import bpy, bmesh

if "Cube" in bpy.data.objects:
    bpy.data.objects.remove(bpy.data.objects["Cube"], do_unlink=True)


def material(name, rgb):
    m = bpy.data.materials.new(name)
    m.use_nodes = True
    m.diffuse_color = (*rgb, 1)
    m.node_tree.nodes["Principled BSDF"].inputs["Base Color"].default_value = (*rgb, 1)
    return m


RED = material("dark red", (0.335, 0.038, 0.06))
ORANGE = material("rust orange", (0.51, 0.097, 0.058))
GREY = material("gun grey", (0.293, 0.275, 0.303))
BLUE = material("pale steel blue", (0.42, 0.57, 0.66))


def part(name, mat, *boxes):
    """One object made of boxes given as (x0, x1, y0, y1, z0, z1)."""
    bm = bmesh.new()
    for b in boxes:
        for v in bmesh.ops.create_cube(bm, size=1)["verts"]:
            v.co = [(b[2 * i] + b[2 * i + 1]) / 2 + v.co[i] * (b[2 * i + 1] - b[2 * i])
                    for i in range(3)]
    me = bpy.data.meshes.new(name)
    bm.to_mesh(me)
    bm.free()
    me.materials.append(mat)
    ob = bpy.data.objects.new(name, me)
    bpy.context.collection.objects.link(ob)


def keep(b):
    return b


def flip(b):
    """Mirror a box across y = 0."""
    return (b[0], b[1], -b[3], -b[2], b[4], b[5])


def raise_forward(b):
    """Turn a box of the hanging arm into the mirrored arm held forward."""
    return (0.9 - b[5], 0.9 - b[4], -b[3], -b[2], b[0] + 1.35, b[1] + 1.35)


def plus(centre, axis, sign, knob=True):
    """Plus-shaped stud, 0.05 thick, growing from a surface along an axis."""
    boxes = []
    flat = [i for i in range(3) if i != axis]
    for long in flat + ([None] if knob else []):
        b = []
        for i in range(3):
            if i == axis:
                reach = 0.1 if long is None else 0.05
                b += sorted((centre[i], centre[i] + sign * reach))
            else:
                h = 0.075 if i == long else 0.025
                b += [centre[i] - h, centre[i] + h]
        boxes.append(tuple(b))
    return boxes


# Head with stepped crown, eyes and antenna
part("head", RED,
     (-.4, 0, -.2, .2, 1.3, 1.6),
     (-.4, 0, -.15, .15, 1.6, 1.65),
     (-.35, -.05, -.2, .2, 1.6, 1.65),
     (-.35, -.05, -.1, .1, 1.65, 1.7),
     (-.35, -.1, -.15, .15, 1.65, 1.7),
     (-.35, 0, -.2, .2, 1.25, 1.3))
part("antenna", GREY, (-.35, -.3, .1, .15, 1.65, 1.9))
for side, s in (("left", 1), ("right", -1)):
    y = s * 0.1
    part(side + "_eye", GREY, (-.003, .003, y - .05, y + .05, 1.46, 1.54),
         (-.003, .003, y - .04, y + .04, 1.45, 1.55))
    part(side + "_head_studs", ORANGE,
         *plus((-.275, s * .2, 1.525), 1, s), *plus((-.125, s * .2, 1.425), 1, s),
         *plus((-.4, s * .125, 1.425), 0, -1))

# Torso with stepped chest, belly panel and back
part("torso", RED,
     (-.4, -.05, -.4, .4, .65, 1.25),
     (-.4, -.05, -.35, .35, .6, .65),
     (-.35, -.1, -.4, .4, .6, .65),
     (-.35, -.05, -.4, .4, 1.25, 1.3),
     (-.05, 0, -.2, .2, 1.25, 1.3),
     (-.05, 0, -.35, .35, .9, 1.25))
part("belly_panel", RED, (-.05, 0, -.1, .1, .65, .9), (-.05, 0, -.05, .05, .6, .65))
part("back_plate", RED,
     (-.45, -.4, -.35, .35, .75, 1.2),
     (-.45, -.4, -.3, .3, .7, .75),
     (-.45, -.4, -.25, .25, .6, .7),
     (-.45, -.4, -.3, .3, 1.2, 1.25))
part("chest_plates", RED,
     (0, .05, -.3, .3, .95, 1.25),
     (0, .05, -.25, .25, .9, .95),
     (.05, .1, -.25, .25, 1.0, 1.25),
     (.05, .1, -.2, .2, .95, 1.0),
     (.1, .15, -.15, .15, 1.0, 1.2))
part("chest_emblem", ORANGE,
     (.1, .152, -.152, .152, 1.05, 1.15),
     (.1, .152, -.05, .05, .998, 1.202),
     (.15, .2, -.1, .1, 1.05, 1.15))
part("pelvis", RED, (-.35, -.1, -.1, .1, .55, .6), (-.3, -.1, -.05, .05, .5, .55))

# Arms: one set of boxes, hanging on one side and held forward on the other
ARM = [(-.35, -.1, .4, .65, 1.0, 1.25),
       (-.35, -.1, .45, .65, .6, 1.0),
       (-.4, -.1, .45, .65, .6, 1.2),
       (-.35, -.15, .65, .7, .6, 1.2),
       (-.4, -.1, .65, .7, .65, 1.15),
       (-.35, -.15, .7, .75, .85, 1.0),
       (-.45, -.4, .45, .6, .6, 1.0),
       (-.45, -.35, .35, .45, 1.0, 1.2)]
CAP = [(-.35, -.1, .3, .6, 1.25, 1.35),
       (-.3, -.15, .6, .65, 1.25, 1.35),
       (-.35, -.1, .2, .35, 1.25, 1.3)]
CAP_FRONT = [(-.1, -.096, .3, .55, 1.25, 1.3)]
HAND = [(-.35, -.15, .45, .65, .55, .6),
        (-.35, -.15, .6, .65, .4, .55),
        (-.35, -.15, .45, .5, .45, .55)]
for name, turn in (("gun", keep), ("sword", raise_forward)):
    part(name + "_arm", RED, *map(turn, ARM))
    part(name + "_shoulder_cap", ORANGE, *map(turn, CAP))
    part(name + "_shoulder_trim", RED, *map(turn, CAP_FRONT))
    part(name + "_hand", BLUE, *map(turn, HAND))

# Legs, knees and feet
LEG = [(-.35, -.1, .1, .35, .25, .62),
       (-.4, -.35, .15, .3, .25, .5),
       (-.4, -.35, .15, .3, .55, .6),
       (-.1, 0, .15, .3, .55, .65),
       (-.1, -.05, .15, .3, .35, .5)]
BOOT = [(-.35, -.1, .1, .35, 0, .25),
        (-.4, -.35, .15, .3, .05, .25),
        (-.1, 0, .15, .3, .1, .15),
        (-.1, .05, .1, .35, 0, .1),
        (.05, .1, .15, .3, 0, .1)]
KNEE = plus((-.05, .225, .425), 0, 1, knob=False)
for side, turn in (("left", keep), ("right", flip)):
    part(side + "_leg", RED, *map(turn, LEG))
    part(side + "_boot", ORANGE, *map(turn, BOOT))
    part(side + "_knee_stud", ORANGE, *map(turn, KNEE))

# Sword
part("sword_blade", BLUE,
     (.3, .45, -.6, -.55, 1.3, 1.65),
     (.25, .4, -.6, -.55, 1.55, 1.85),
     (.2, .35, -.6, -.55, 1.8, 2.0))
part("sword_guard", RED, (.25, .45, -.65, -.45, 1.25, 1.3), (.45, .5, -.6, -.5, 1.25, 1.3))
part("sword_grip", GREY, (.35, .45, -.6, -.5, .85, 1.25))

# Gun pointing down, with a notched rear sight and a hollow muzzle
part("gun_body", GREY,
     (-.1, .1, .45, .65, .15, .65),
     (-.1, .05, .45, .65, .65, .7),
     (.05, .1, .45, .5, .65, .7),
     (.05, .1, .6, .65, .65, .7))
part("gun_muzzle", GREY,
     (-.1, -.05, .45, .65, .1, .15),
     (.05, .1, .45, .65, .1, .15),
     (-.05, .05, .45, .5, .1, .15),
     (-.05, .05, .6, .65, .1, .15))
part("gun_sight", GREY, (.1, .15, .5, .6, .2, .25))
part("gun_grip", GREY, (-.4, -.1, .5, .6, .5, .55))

**TASK DIRECTIONS**
Say how many lines in the listing above hold "else". Give the number only.

**RESULT OF THIS EXERCISE**
4